• Exercise objective:
Reproduce each line of the entries that carries "return".

• Provided data:

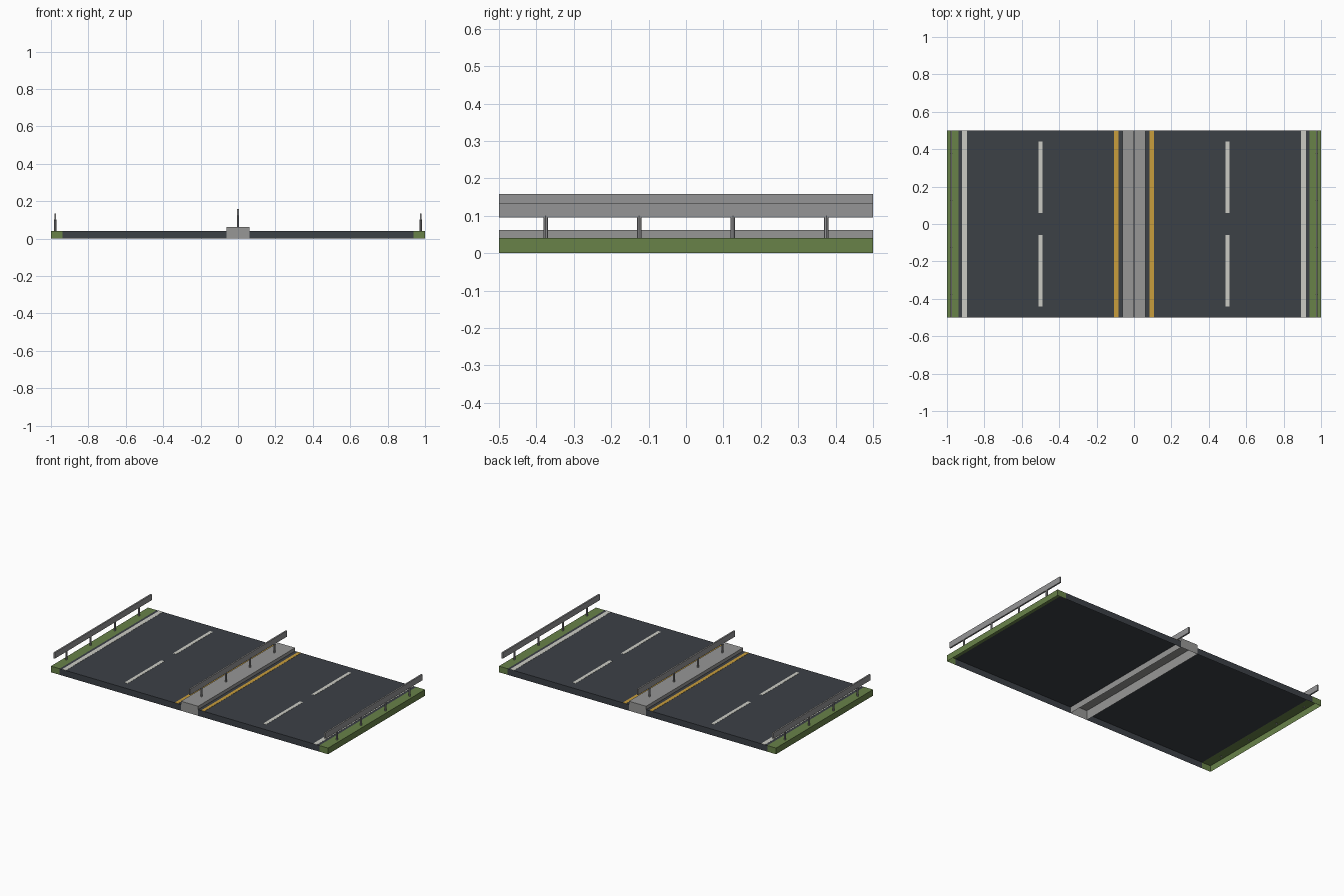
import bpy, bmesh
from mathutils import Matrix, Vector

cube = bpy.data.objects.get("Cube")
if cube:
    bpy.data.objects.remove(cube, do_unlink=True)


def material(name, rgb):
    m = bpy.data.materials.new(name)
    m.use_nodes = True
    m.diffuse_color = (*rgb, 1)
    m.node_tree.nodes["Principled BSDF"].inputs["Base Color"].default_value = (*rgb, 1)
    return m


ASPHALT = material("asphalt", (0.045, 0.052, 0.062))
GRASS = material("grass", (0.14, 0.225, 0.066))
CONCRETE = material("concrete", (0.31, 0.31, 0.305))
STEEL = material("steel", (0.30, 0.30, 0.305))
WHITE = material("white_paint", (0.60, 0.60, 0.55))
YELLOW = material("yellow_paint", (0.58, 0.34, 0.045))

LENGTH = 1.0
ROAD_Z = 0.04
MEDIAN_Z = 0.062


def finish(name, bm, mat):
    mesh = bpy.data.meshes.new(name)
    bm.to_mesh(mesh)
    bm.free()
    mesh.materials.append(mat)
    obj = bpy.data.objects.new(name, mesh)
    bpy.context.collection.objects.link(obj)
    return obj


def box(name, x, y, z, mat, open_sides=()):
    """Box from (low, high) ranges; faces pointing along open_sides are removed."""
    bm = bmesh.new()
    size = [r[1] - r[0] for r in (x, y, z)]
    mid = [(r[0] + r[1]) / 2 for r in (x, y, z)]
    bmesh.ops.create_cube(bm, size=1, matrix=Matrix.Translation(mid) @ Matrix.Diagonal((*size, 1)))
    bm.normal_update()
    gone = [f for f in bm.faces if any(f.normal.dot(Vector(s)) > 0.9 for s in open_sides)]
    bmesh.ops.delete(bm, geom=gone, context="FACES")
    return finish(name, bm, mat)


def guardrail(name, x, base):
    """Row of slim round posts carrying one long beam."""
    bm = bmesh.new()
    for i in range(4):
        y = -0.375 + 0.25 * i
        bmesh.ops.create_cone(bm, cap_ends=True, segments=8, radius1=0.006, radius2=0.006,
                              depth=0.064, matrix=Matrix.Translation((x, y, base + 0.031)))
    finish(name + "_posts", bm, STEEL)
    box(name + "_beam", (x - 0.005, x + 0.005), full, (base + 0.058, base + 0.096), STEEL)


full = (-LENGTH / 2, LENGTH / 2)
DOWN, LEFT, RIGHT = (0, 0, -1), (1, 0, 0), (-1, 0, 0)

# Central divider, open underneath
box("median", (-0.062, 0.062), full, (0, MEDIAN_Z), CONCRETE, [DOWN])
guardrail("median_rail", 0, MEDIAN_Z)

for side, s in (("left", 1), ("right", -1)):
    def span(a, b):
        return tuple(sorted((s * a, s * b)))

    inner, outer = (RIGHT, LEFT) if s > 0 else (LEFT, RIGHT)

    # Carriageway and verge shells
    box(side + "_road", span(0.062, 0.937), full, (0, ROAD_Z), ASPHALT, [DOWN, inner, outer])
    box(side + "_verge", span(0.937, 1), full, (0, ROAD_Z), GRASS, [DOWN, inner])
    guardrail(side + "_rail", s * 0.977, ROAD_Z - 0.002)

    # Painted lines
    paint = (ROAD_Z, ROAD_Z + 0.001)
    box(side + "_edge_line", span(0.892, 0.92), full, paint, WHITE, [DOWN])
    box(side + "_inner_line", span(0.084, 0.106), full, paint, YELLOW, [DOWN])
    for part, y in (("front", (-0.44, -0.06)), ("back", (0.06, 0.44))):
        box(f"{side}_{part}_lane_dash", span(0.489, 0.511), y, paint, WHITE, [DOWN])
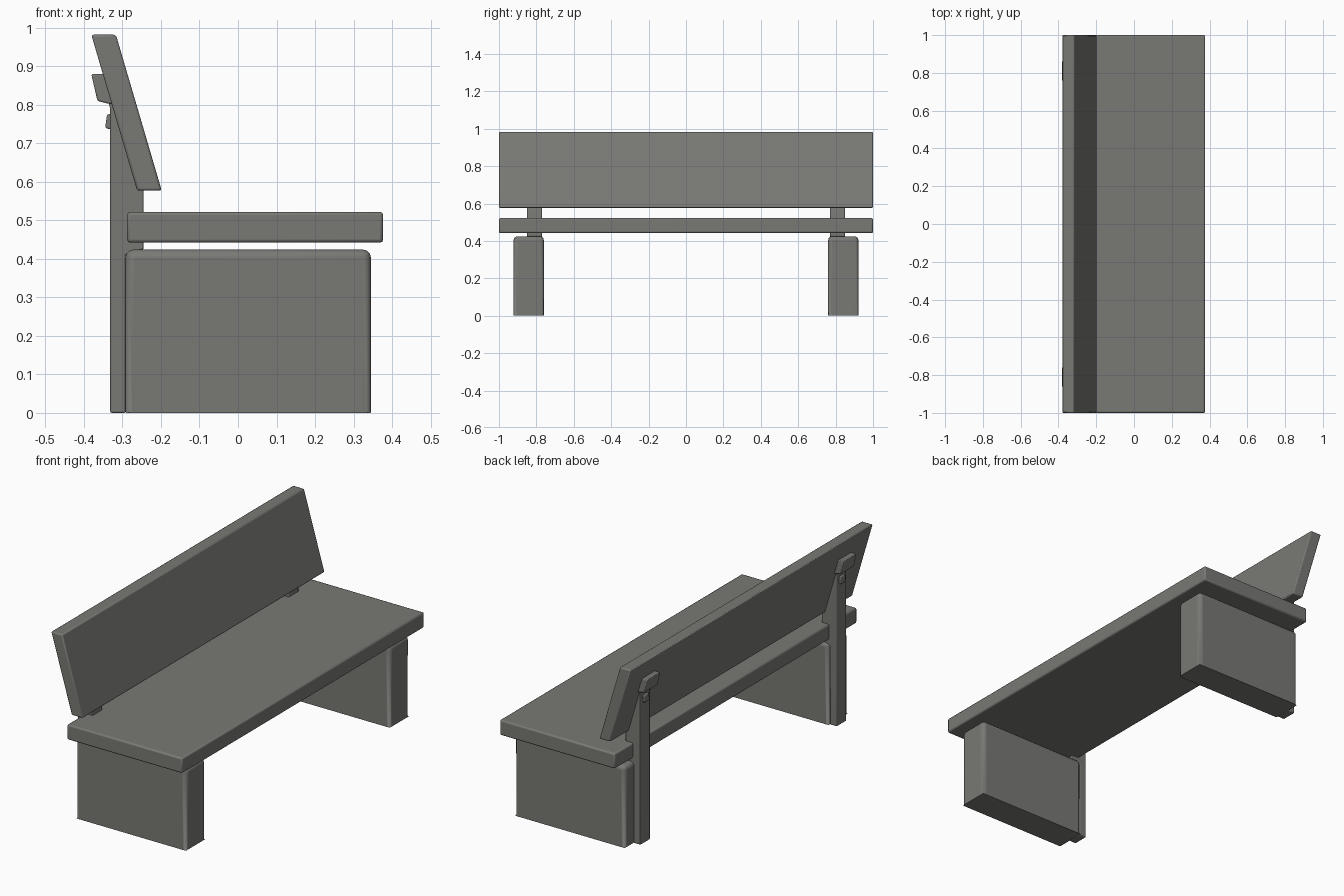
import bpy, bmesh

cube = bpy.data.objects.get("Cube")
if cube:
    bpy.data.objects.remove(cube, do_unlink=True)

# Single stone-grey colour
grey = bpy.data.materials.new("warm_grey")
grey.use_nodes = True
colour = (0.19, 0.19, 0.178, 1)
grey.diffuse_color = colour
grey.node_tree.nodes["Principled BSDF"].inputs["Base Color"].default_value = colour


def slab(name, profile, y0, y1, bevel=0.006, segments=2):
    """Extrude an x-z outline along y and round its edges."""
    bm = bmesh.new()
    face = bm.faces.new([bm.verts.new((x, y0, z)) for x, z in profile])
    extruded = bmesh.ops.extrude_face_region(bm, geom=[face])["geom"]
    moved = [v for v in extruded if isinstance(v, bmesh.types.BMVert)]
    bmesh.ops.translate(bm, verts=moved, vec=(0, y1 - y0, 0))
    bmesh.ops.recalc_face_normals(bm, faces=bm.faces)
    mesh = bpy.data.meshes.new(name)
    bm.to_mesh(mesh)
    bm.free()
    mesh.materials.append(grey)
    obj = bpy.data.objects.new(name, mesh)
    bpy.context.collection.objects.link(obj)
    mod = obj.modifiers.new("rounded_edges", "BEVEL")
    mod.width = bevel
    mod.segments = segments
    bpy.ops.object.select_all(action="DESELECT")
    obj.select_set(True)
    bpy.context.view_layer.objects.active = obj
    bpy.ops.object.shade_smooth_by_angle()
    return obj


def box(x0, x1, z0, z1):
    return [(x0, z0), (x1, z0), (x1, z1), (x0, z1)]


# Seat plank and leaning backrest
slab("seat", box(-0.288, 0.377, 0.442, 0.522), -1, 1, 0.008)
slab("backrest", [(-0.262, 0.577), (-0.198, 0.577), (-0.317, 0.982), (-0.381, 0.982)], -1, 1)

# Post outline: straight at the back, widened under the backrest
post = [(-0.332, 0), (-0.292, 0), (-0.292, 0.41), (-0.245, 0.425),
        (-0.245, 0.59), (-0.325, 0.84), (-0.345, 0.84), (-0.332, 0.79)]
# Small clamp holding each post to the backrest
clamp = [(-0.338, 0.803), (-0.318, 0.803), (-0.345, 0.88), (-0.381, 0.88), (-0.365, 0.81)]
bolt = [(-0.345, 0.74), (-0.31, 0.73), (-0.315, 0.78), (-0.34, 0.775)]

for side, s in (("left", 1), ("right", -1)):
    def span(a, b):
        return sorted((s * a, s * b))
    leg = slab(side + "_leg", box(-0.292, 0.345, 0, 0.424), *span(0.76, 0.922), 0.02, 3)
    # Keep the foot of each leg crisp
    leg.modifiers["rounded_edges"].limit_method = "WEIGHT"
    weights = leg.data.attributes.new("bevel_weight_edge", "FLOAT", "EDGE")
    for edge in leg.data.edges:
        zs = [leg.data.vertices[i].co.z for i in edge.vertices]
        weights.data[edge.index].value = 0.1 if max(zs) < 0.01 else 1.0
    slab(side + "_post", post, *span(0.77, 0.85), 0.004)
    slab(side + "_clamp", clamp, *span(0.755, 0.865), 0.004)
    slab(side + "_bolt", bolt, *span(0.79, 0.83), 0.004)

• Exercise result:
    return m
    return obj
    return finish(name, bm, mat)
        return tuple(sorted((s * a, s * b)))
    return obj
    return [(x0, z0), (x1, z0), (x1, z1), (x0, z1)]
        return sorted((s * a, s * b))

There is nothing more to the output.